I am not somebody who identifies with any particular religion – I find many of them intriguing, thought-provoking, and I can identify with aspects of various creeds and beliefs. Driving home from soccer recently, I found myself listening to “Hello” by Adele on the radio (as many of us probably have). As I listened to the lyrics, I was surprised by the direction my thoughts went – not to some fabricated significant other, whose breakup I was pretending to painfully relive, but to the God many of my peers and relatives worship. I can’t say what brought this on, although I did recently finish reading a very well-written novel on a deeply Christian southern community, and perhaps this stirred my subconscious mind into what it did next:

It was both fascinating and surprising to imagine Adele’s singing as a one-sided conversation in which she addresses God in a casual – yet somehow heartfelt – prayer:

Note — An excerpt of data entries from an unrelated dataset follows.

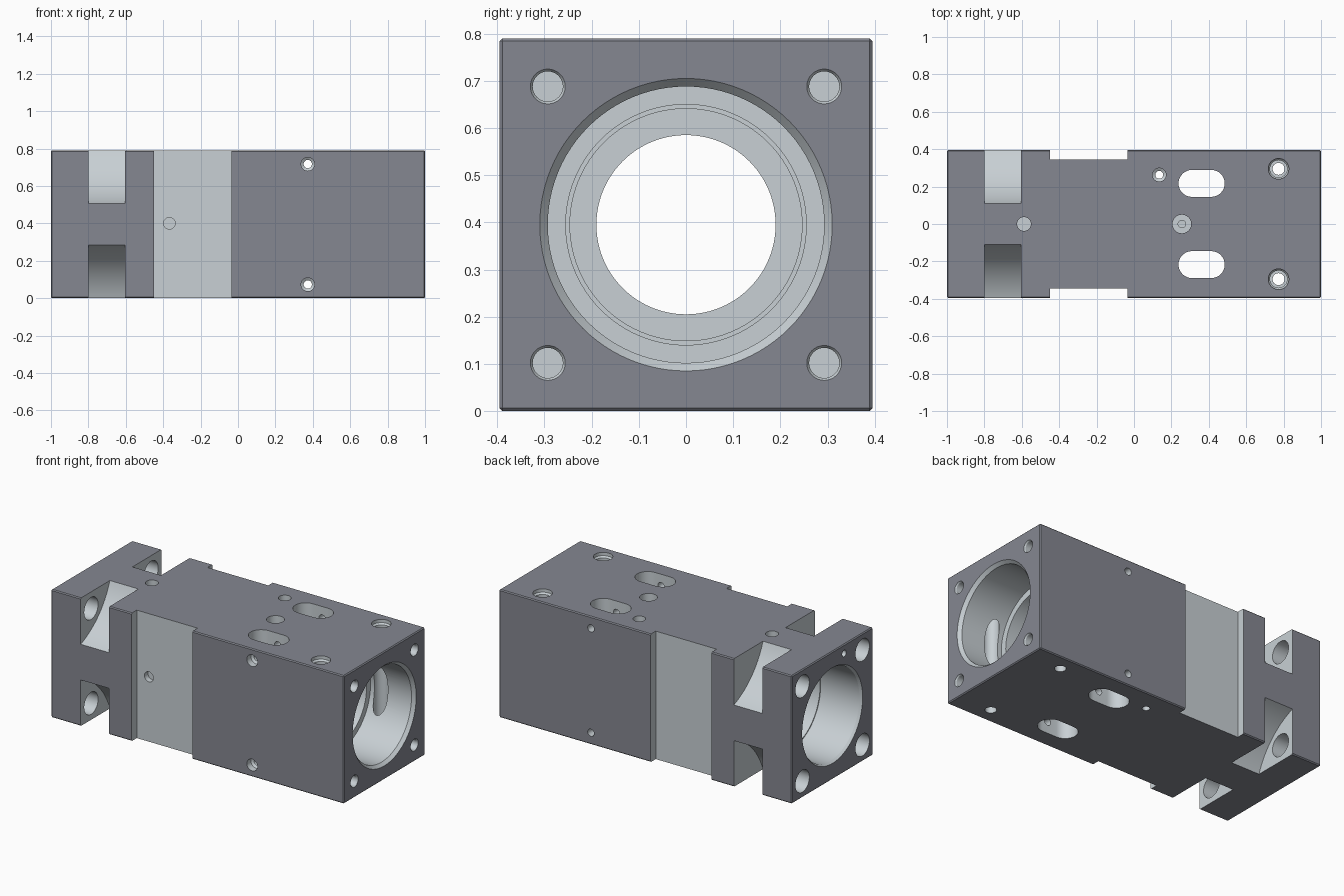
import bpy, bmesh, math
from mathutils import Vector

if "Cube" in bpy.data.objects:
    bpy.data.objects.remove(bpy.data.objects["Cube"])

W = 0.395          # half width of the square section
C = 0.395          # height of the bore axis
H = 0.293          # bolt pattern half pitch

# Dark outer skin and bare machined surfaces
skin = bpy.data.materials.new("dark_skin")
skin.diffuse_color = (0.235, 0.245, 0.285, 1)
skin.use_nodes = True
skin.node_tree.nodes["Principled BSDF"].inputs["Base Color"].default_value = skin.diffuse_color
bare = bpy.data.materials.new("bare_metal")
bare.diffuse_color = (0.58, 0.63, 0.66, 1)
bare.use_nodes = True
bare.node_tree.nodes["Principled BSDF"].inputs["Base Color"].default_value = bare.diffuse_color


def make(name, bm, mat=1):
    bmesh.ops.recalc_face_normals(bm, faces=bm.faces)
    for f in bm.faces:
        f.material_index = mat
    mesh = bpy.data.meshes.new(name)
    bm.to_mesh(mesh)
    bm.free()
    mesh.materials.append(skin)
    mesh.materials.append(bare)
    ob = bpy.data.objects.new(name, mesh)
    bpy.context.collection.objects.link(ob)
    return ob


def box(name, lo, hi, bevel=0, mat=1):
    bm = bmesh.new()
    bmesh.ops.create_cube(bm, size=1)
    for v in bm.verts:
        v.co = [(a + b) / 2 + c * (b - a) for a, b, c in zip(lo, hi, v.co)]
    if bevel:
        bmesh.ops.bevel(bm, geom=bm.edges[:], offset=bevel, segments=1, affect='EDGES')
    return make(name, bm, mat)


def lathe(name, start, direction, profile, seg=32):
    """Solid of revolution: profile holds (radius, depth along direction)."""
    q = Vector((0, 0, 1)).rotation_difference(Vector(direction))
    bm = bmesh.new()
    rings = []
    for r, d in profile:
        rings.append([bm.verts.new(Vector(start) + q @ Vector(
            (r * math.cos(2 * math.pi * i / seg), r * math.sin(2 * math.pi * i / seg), d)))
            for i in range(seg)])
    for a, b in zip(rings, rings[1:]):
        for i in range(seg):
            j = (i + 1) % seg
            bm.faces.new((a[i], a[j], b[j], b[i]))
    bm.faces.new(rings[0])
    bm.faces.new(rings[-1])
    return make(name, bm)


def slot(name, x0, x1, y, r):
    """Vertical rounded slot cutter through the whole block."""
    bm = bmesh.new()
    pts = []
    for cx, a0 in ((x1 - r, -90), (x0 + r, 90)):
        for k in range(17):
            a = math.radians(a0 + k * 180 / 16)
            pts.append((cx + r * math.cos(a), y + r * math.sin(a)))
    lo = [bm.verts.new((px, py, -0.05)) for px, py in pts]
    hi = [bm.verts.new((px, py, 0.85)) for px, py in pts]
    bm.faces.new(lo)
    bm.faces.new(hi)
    for i in range(len(pts)):
        j = (i + 1) % len(pts)
        bm.faces.new((lo[i], lo[j], hi[j], hi[i]))
    return make(name, bm)


block = box("housing_block", (-1, -W, 0), (1, W, 2 * W), 0.006, mat=0)
cutters = []

# Side recesses
for s in (-1, 1):
    y0, y1 = sorted((s * 0.345, s * 0.5))
    cutters.append(box("side_recess_cutter", (-0.45, y0, -0.1), (-0.035, y1, 0.9)))

# Corner notches, flange bolt holes and end face threaded holes
for sy in (-1, 1):
    for sz in (-1, 1):
        cutters.append(lathe("notch_cutter", (-0.798, sy * 0.556, C + sz * 0.556), (1, 0, 0),
                             [(0.474, 0), (0.474, 0.195)], 128))
        cutters.append(lathe("flange_hole_cutter", (-1, sy * H, C + sz * H), (1, 0, 0),
                             [(0.068, -0.05), (0.068, 0.25)]))
        cutters.append(lathe("end_hole_cutter", (1, sy * H, C + sz * H), (-1, 0, 0),
                             [(0.037, -0.05), (0.037, 0), (0.032, 0.008), (0.032, 0.14)]))

# Stepped central bore
cutters.append(lathe("bore_cutter", (1, 0, C), (-1, 0, 0),
                     [(0.31, -0.05), (0.31, 0), (0.293, 0.02), (0.293, 0.3), (0.255, 0.3),
                      (0.255, 0.9), (0.246, 0.9), (0.246, 1.05), (0.19, 1.05), (0.19, 1.15),
                      (0.279, 1.15), (0.279, 1.72), (0.285, 1.72), (0.285, 1.985),
                      (0.295, 2), (0.295, 2.05)], 96))

# Top slots and counterbored mounting holes
for s in (-1, 1):
    cutters.append(slot("slot_cutter", 0.238, 0.485, s * 0.217, 0.072))
    cutters.append(lathe("mount_hole_cutter", (0.773, s * 0.295, 2 * W), (0, 0, -1),
                         [(0.055, -0.05), (0.055, 0.02), (0.046, 0.03), (0.046, 0.67),
                          (0.032, 0.67), (0.032, 0.85)]))
    # Cross holes through the sides
    cutters.append(lathe("cross_hole_cutter", (0.373, -W, C + s * 0.322), (0, 1, 0),
                         [(0.036, -0.05), (0.036, 0.04), (0.022, 0.05), (0.022, 0.85)]))

# Single holes on the top, front recess and left end
down = (0, 0, -1)
cutters += [
    lathe("top_pin_hole_cutter", (0.135, 0.263, 2 * W), down,
          [(0.036, -0.05), (0.036, 0.04), (0.021, 0.05), (0.021, 0.85)]),
    lathe("top_step_hole_cutter", (0.256, 0, 2 * W), down,
          [(0.05, -0.05), (0.05, 0.07), (0.02, 0.07), (0.02, 0.22)]),
    lathe("top_blind_hole_cutter", (-0.588, 0, 2 * W), down, [(0.037, -0.05), (0.037, 0.07)]),
    lathe("recess_hole_cutter", (-0.367, -0.345, 0.4), (0, 1, 0), [(0.031, -0.03), (0.031, 0.035)]),
    lathe("left_small_hole_cutter", (-1, -0.115, 0.735), (1, 0, 0), [(0.02, -0.05), (0.02, 0.12)]),
]

# Cut everything out of the block; cut faces keep the bare metal slot
bpy.context.view_layer.objects.active = block
block.select_set(True)
for c in cutters:
    m = block.modifiers.new("cut", 'BOOLEAN')
    m.operation = 'DIFFERENCE'
    m.solver = 'EXACT'
    m.object = c
    bpy.ops.object.modifier_apply(modifier=m.name)
    bpy.data.objects.remove(c)

bpy.ops.object.shade_smooth_by_angle(angle=math.radians(25))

“Hello, it’s me
I was wondering if after all these years you’d like to meet
To go over everything
They say that time’s supposed to heal you
But I ain’t done much healing”

Is she regretting a sin? Is she seeking repentance, or forgiveness?

“There’s such a difference between us
And a million miles

Hello from the other side
I must’ve called a thousand times
To tell you I’m sorry
For everything that I’ve done
But when I call you never
Seem to be home”

This was perhaps the moment that I got a bit over-excited as my nerdy, literary-analyst-self began to truly notice the astonishing similarities between Adele’s song and the conversation with God that could easily exist in anyone’s head (my English teachers last year may have done a little too well in encouraging us to analyze the rhetoric and symbolism in our daily lives…).

The “million miles” could easily be referring to the vast distance between a person’s location on Earth and God’s in the sky, or in heaven. As the narrator struggles to connect with God, as many of those who go through tough times do, she admits that her faith is difficult to maintain because she never gets an answer – “you never seem to be home.”

“Hello from the outside
At least I can say that I’ve tried
To tell you I’m sorry”

Here, it’s almost as if the speaker has given up on God, and that she’s done her moral duty by apologizing for a sin, and now it’s up to him to forgive her – and whether he does or not won’t make a difference to her.

While Adele clearly didn’t mean for her song to be interpreted this way, it’s still thought-provoking to do so, and makes me wonder what other religions and ideas can be projected into well-known songs. Obviously, this can’t be done for many – if not most – popular songs these days (“Gas Pedal”, anyone?), but what about “One Call Away”? Could you imagine a middle-aged mother trying to send a message to her bitter, increasingly independent daughter that she still loves her and is there to support her? Or, how about “Stressed Out”? While the artists meant it to be a discussion of adult life, it can easily be applied to high school (junior year…).

So, the next time you’re driving somewhere, listening to the radio, tune in to the lyrics. What are they saying? What could they be saying?